Graham remains a joy. His search of the villa for a lavatory, only to realize they’re a few years too early for indoor toilets, is hilarious, but even more hilarious is his line at the beginning, when he’s standing in the rain at the door, “It is a truth universally acknowledged…” (To which the Doctor whispers, “Wrong writer.”) Of the companions, it better not be Graham who leaves first!

Because any story taking place at the Villa Diodati during that fateful summer is going to offer an explanation for why Mary Shelley wrote Frankenstein (my favorite iteration of this idea is Ken Russell’s completely insane 1987 film Gothic), I was fully expecting the Lone Cyberman to inspire Mary’s story, and indeed it does, as she refers to him at one point as a man made from many parts. However, her line about the Cyberman’s connection to future tech making him a “modern Prometheus” is just eye-rollingly bad. It tries way too hard to shoehorn Frankenstein‘s subtitle into the dialogue, and as a result it’s cringeworthy. (I also cringed when the Doctor says something like “we’re all in the same boat” to Mary Shelley. Knowing what’s coming in her and Percy’s life, it seems a little cruel to talk to her about boats!)
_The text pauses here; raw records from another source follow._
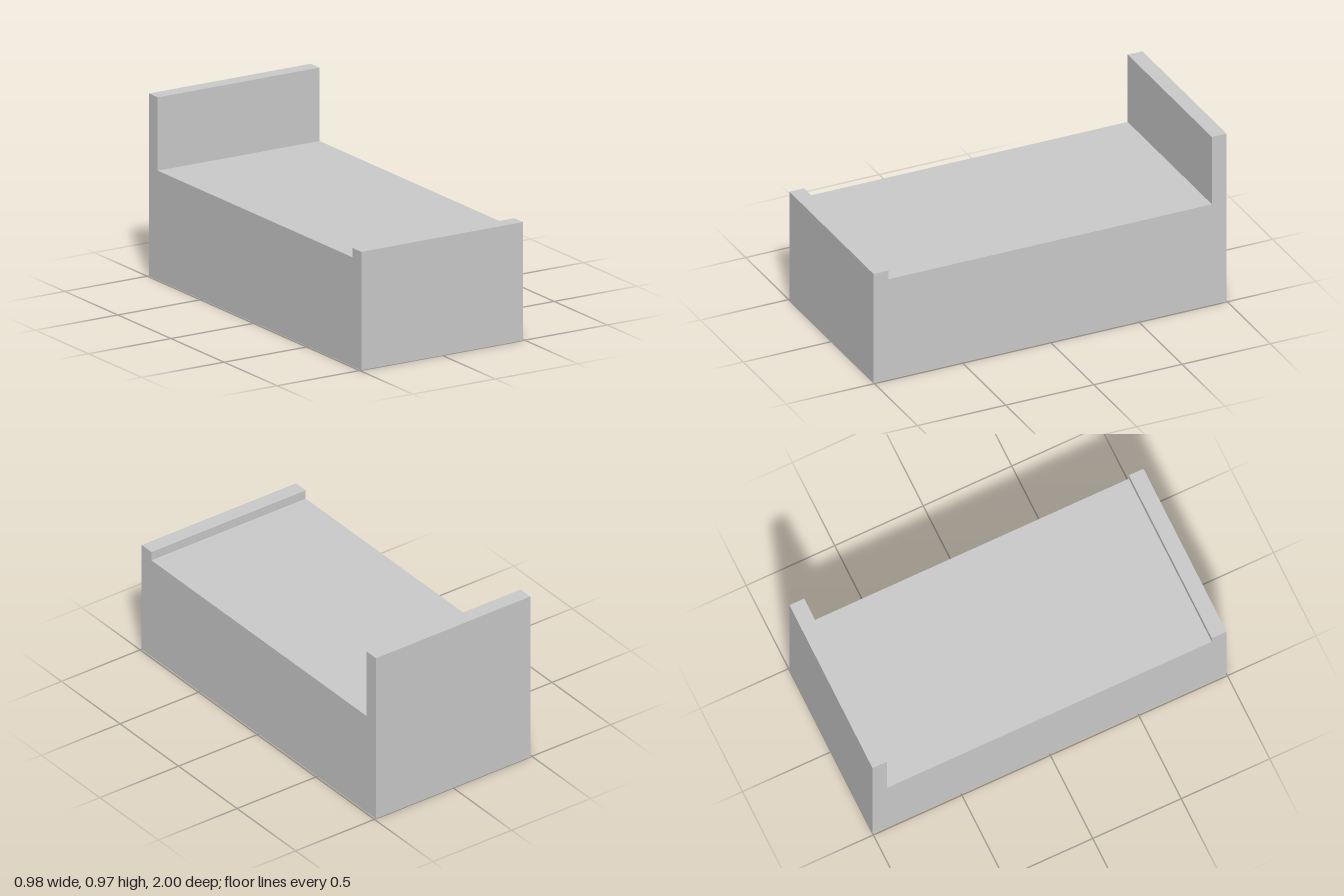
import * as THREE from 'three';

export function createModel() {
  const model = new THREE.Group();
  model.name = 'bed';

  const grey = new THREE.MeshStandardMaterial({ color: 0xcccccc });
  grey.name = 'light grey';

  const width = 0.98;
  const board = 0.083; // thickness of both end boards

  // Box standing on the ground, running from zBack to zFront
  function addBlock(name, height, zBack, zFront) {
    const mesh = new THREE.Mesh(new THREE.BoxGeometry(width, height, zFront - zBack), grey);
    mesh.name = name;
    mesh.position.set(0, height / 2, (zBack + zFront) / 2);
    model.add(mesh);
  }

  addBlock('headboard', 0.97, -1, -1 + board);
  addBlock('bedBase', 0.58, -1 + board, 1 - board);
  addBlock('footboard', 0.63, 1 - board, 1);

  return model;
}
Speaking of the Lone Cyberman, I like his inclusion as a way to link the forthcoming finale with Captain Jack Harkness’s warning from a few episodes back, but I also felt that the episode became a little sloppy once he arrives. In trying to juggle the needs of the Mary Shelley plot with the needs of the Lone Cyberman plot, the episode trips over its own feet a little. Not terribly, mind you, but part of the problem is that after such a compelling setup, a Cyberman is so immediately recognizable that to make it a part of the “haunting” feels almost anti-climactic. For a moment, though, I thought the Cyberman was going to be revealed as the missing Percy Shelley, somehow dragged to the future, transformed, and sent back. That would have been an interesting twist!

One thing didn’t make sense to me. I get how the Cyberium could make Shelley briefly invisible and use a perception filter to turn the house into a maze all in order to protect itself, but what was the point of reanimating the skeleton hand? What was it trying to do? Certainly it wasn’t trying to scare everybody out of the house, considering it wouldn’t let them leave. It just seemed to exist for added creepiness.

And now for some Doctor Who neepery! The Doctor mentions to Byron that she knows his daughter, Ada. This is a reference to the earlier episode this season, “Spyfall, Part Two,” in which she meets computer pioneer Ada Lovelace (nee Byron) in 1834. Later, the Doctor explains to her companions that the reason they can’t follow her into danger is because she refuses to lose anyone else to Cyber-conversion. This struck me as a direct reference to what happened to Bill in the 2017 Twelfth Doctor two-parter “World Enough and Time”/”The Doctor Falls.” However, the Doctor has seen other people get turned into Cybermen as well over the years, including Danny Pink in the 2014 Twelfth Doctor episode “Death in Heaven.” (Ostensibly, the Brigadier was also turned into a Cyberman in that same episode!) Lastly, the future Cyber-War the Doctor mentions might be the same one referenced in the 1974-5 Fourth Doctor serial “Revenge of the Cybermen,” in which we learn the planet Voga helped defeat the Cybermen by identifying gold dust as their weakness and developing gold dust particle-shooting weapons with the unfortunate name of….glitterguns.

Originally published at Nicholas Kaufmann. You can comment here or there.